DC Metro is having a difficult time keeping up with demand. While closings continue to climb, we are seeing active listings and inventory slipping in almost all submarkets. The District, however, is seeing condo sales at their highest level since 2007.
Record Median Sales Prices but Low Inventory
While the past few months have proven to be successful for sellers, we are seeing a slight change in supply for the DC Metro real estate market. We have seen record median sale prices, contracts, and closings recently, but no mention of the declining inventory for prospective buyers. The number of active listings for September was 14.3% lower than last year at 11,102 and well below the 10-year-average of 15,210 listings.

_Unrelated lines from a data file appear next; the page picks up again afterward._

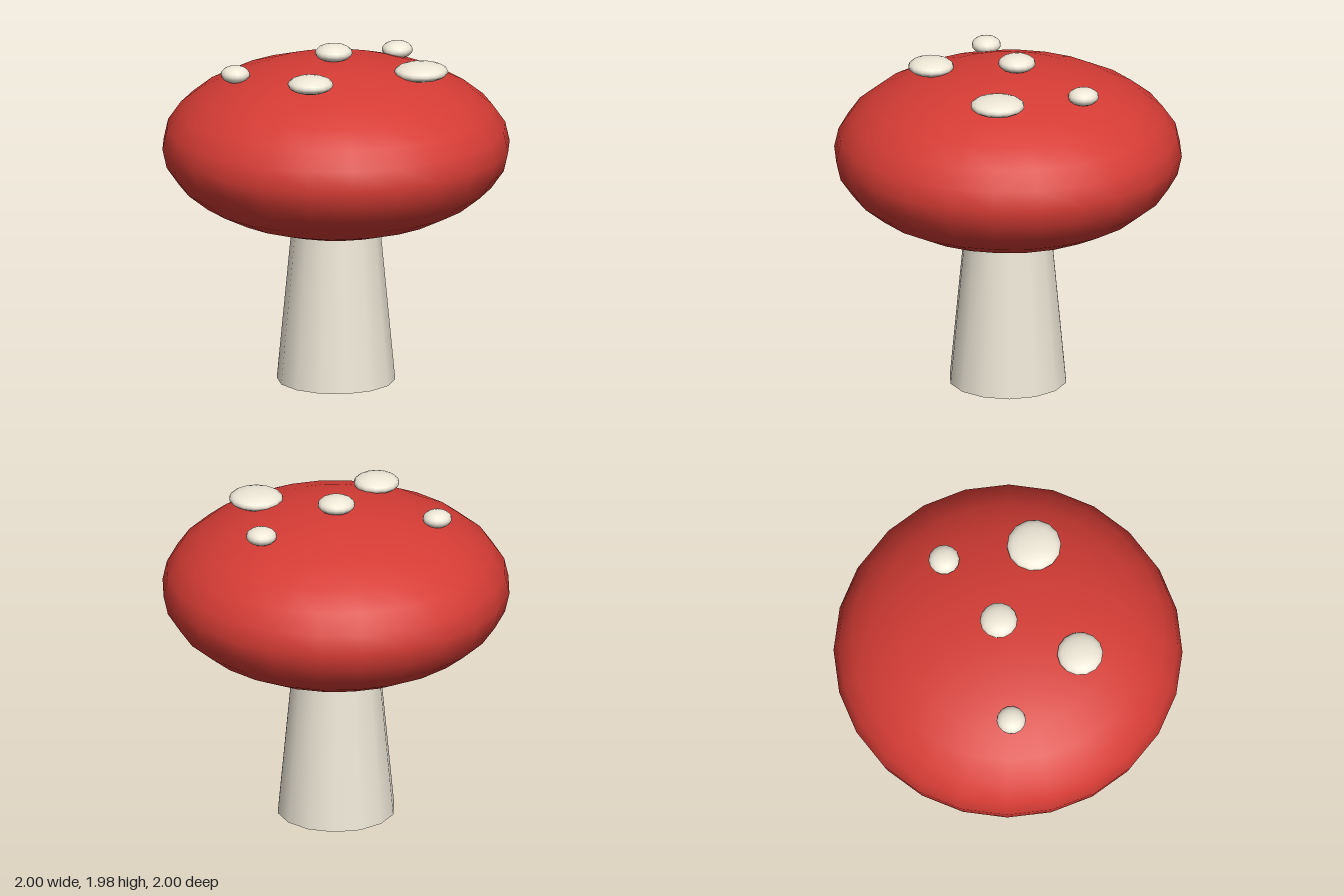
import * as THREE from 'three';

export function createModel() {
  const group = new THREE.Group();
  const red = new THREE.MeshStandardMaterial({ color: 0xd63c35 });
  const cream = new THREE.MeshStandardMaterial({ color: 0xefe8d8 });

  const add = (name, geometry, material, x, y, z) => {
    const mesh = new THREE.Mesh(geometry, material);
    mesh.name = name;
    mesh.position.set(x, y, z);
    group.add(mesh);
    return mesh;
  };

  // Tapered stem, its top hidden just inside the cap
  const stemHeight = 0.95;
  add('stem', new THREE.CylinderGeometry(0.25, 0.34, stemHeight, 14), cream, 0, stemHeight / 2, 0);

  // Flattened ellipsoid cap
  add('cap', new THREE.SphereGeometry(1, 24, 14).scale(1, 0.5, 1), red, 0, 1.39, 0);

  // Spots resting on the cap: x, y, z, radius
  const spots = [
    [0.02, 1.925, -0.05, 0.108],
    [0.34, 1.855, 0.365, 0.156],
    [-0.37, 1.87, 0.265, 0.132],
    [-0.515, 1.832, -0.272, 0.084],
    [0.522, 1.845, -0.125, 0.089],
  ];
  spots.forEach(([x, y, z, r], i) => {
    const geometry = new THREE.SphereGeometry(1, 14, 10).rotateY(Math.PI / 2).scale(r, 0.05, r);
    add(`spot${i + 1}`, geometry, cream, x, y, z);
  });

  return group;
}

With inventories at this level there must be a reason. Could it be that just one sector suffered tremendously, thus skewing the metrics? Unfortunately, it is not that straight forward, as all property types saw a decrease in inventory over last year. The most significant decrease we saw was with townhome inventories down 19.7% from last year, followed by single-family detached and condos down 13.8% and 11.1% respectively.
With all property types declining in inventory, you might think that the decline is a result of location? Wrong again. All jurisdictions in the DC Metro area saw declines in inventory levels, except for Falls Church City, where they rose 2.9%.

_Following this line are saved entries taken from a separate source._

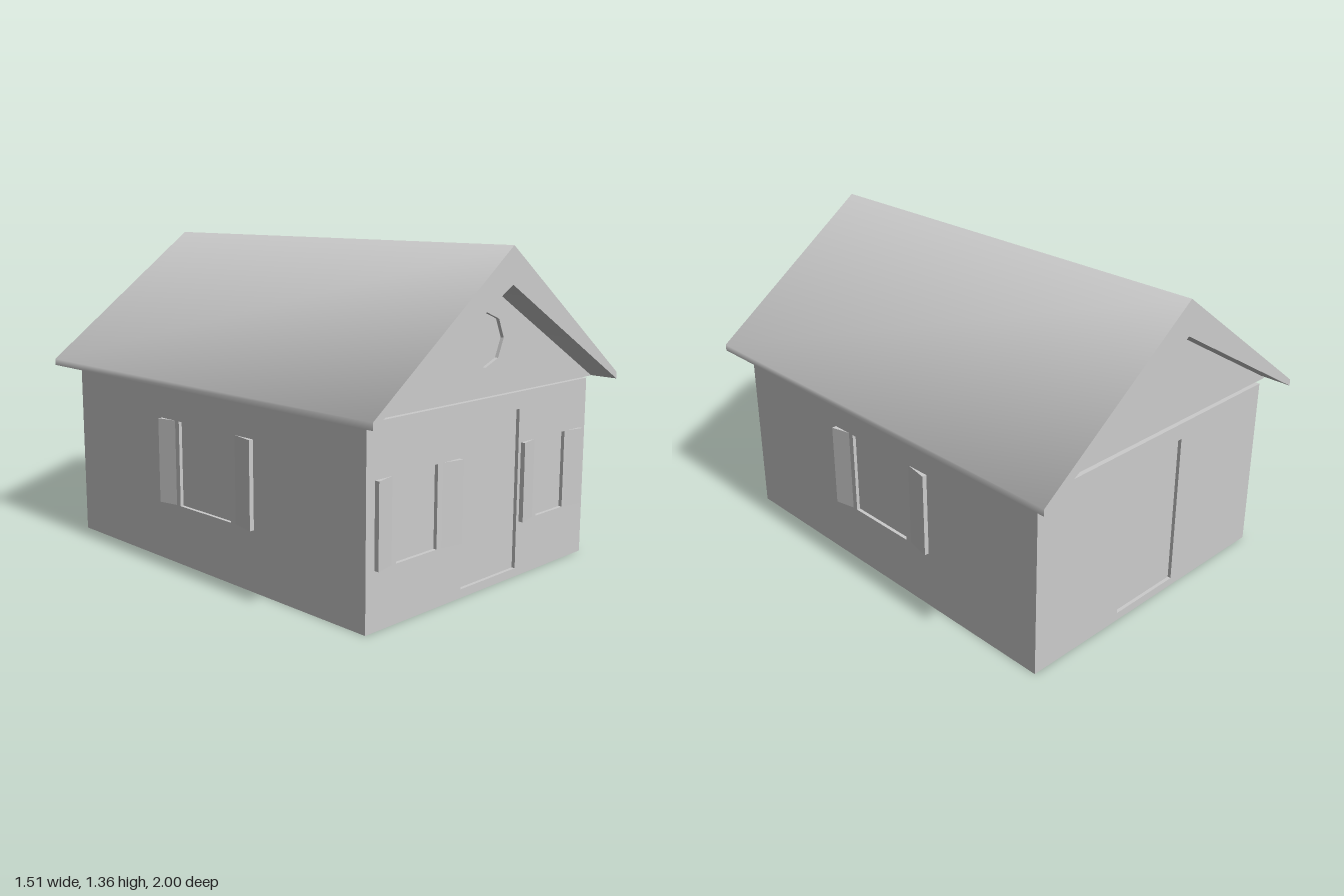
import * as THREE from 'three';
import { toCreasedNormals } from 'three/addons/utils/BufferGeometryUtils.js';

const T = 0.015;                          // wall thickness = depth of recesses
const W = 0.68, D = 0.9;                  // half width and half depth of the walls
const BASE = 0.035, EAVE = 0.77;
const material = new THREE.MeshStandardMaterial({ color: 0xcccccc });

function mesh(name, geometry) {
  const m = new THREE.Mesh(geometry, material);
  m.name = name;
  return m;
}

function box(name, w, h, d, x, y, z) {
  const m = mesh(name, new THREE.BoxGeometry(w, h, d));
  m.position.set(x, y, z);
  return m;
}

const shapeOf = (pts) => new THREE.Shape(pts.map(([x, y]) => new THREE.Vector2(x, y)));
const extrude = (shape, depth) => new THREE.ExtrudeGeometry(shape, { depth, bevelEnabled: false });

// Open shutter: flush at the hinge side, standing proud at its outer edge
function shutter(outer, inner, y0, y1) {
  const s = Math.sign(inner - outer);
  const pts = [[outer, 0], [inner, 0], [outer, -0.02]];
  const g = extrude(shapeOf(s > 0 ? pts : pts.reverse()), y1 - y0);
  g.rotateX(-Math.PI / 2);                // extrusion up, profile -y to +z
  g.translate(0, y0, 0);
  return mesh('shutter', g);
}

// Wall panel facing +z, with a door notch, window holes and shutters
function wall(name, half, distance, angle, { door, windows = [] }) {
  const g = new THREE.Group();
  g.name = name;
  const pts = [[-half, BASE]];
  if (door) pts.push([door[0], BASE], [door[0], 0.7], [door[1], 0.7], [door[1], BASE]);
  pts.push([half, BASE], [half, EAVE], [-half, EAVE]);
  const shape = shapeOf(pts);
  for (const { x: [x0, x1], y: [y0, y1], shutters } of windows) {
    shape.holes.push(shapeOf([[x0, y0], [x0, y1], [x1, y1], [x1, y0]]));
    for (const [outer, inner] of shutters) g.add(shutter(outer, inner, y0, y1));
  }
  const panel = mesh(name + 'Panel', extrude(shape, T));
  panel.position.z = -T;
  g.add(panel);
  g.rotation.y = angle;
  g.position.set(Math.sin(angle) * distance, 0, Math.cos(angle) * distance);
  return g;
}

export function createModel() {
  const house = new THREE.Group();
  house.name = 'house';

  // Base slab and inner core, whose faces form the door and window panes
  house.add(box('baseSlab', 2 * W, BASE, 2 * D, 0, BASE / 2, 0));
  house.add(box('core', 2 * (W - T), EAVE - BASE, 2 * (D - T), 0, (EAVE + BASE) / 2, 0));

  // Four walls
  house.add(wall('frontWall', W, D, 0, {
    door: [-0.145, 0.205],
    windows: [
      { x: [-0.52, -0.295], y: [0.23, 0.56], shutters: [[-0.635, -0.545], [-0.17, -0.265]] },
      { x: [0.34, 0.53], y: [0.23, 0.56], shutters: [[0.222, 0.315], [0.637, 0.55]] },
    ],
  }));
  house.add(wall('backWall', W, D, Math.PI, { door: [-0.205, 0.145] }));
  const sideWindow = { x: [-0.17, 0.16], y: [0.255, 0.617], shutters: [[-0.285, -0.195], [0.3, 0.19]] };
  for (const [name, s] of [['leftWall', 1], ['rightWall', -1]]) {
    house.add(wall(name, D - T, W, s * Math.PI / 2, { windows: [sideWindow] }));
  }

  // Gable block under the roof, slightly set back from the walls
  const triangle = () => shapeOf([[-0.75, EAVE], [0.75, EAVE], [0, 1.21]]);
  const zGable = D - 0.02;
  const gable = mesh('gableBlock', extrude(triangle(), 2 * zGable - T));
  gable.position.z = -zGable;
  house.add(gable);

  // Front gable face with an eight-sided vent recess
  const face = triangle();
  const vent = [];
  for (let i = 0; i < 8; i++) {
    const a = -i * Math.PI / 4;
    vent.push(new THREE.Vector2(0.113 * Math.cos(a), 0.992 + 0.108 * Math.sin(a)));
  }
  face.holes.push(new THREE.Path(vent));
  const front = mesh('gableFace', extrude(face, T));
  front.position.z = zGable - T;
  house.add(front);

  // Roof shell, shaded softly over the ridge
  const roofShape = shapeOf([
    [-0.755, EAVE], [0, 1.211], [0.755, EAVE], [0.755, 0.798], [0, 1.357], [-0.755, 0.798],
  ]);
  const roofGeometry = extrude(roofShape, 2).translate(0, 0, -1);
  house.add(mesh('roof', toCreasedNormals(roofGeometry, THREE.MathUtils.degToRad(76))));

  return house;
}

Although inventory levels in the District were only slightly lower than last year, Arlington and Fairfax County saw significantly lower levels than years past. Alexandria City had the most significant decline, with an inventory of 463 compared to 575 listings last year. Fairfax County was not too far behind, with 3,625 active listings causing a 18.1% decrease from last year.
Despite low inventories and restricted supply, DC Metro area condo sales are not showing signs of slowing down. Overall, condo sales are up 22% region wide over the past year – a level not seen since 2007. We saw significant improvement in areas such as the Capitol East sub-market, in which sales rose 125% from last year.
Median Sales Price September vs. August
With increasing sales in the DC Metro, it is important to look at other metrics such as median sold price and days on market.
In Washington D.C., the median sold price in September was $535,000, compared to $500,000 in August. This is a 7% increase from August and a 4.5% increase from last September, when the median sold price was $512,000. We also saw the median days on market rise to 16 days in September. This is a 6.7% increase from August and a 14.3% increase from last September, where the median days on market was 14 days.
In Arlington County, VA the median sold price in September was $512,000, compared to $540,000 in August. This is a 5.2% decrease from August and a 11% decrease from last September, when the median sold price was $575,000. The median days on market for Arlington County was 28 days in September, improving 6.9% from last September when the median days on market was 30 days. Though this was an improvement from last year, the median days on market for August was 27% lower at 22 days.
In Fairfax County, VA the median sold price in September was $460,000, compared to $486,000 in August. This is a 5.5% decrease from August and a 1.6% decrease from last September, when the median sold price was $467,000. We also saw the median days on market for September reach 28 days. This was a 12.5% improvement from last September, when the median days on market was 32 days. Unfortunately, 28 days on the market was a slight increase from August, when the median days on market was 26 days.
With decreasing supply and demand continuing to improve, it is becoming an increasingly competitive market for buyers. At this point it is unclear what is causing the declining inventory levels for the DC Metro area, but it’s not necessarily a bad thing if you’re a seller. It seems as though record days-on-market and above asking price offers are here to stay, for a little while at least. We will have to see if the trend continues in the next few months or if it was a brief bump in the road.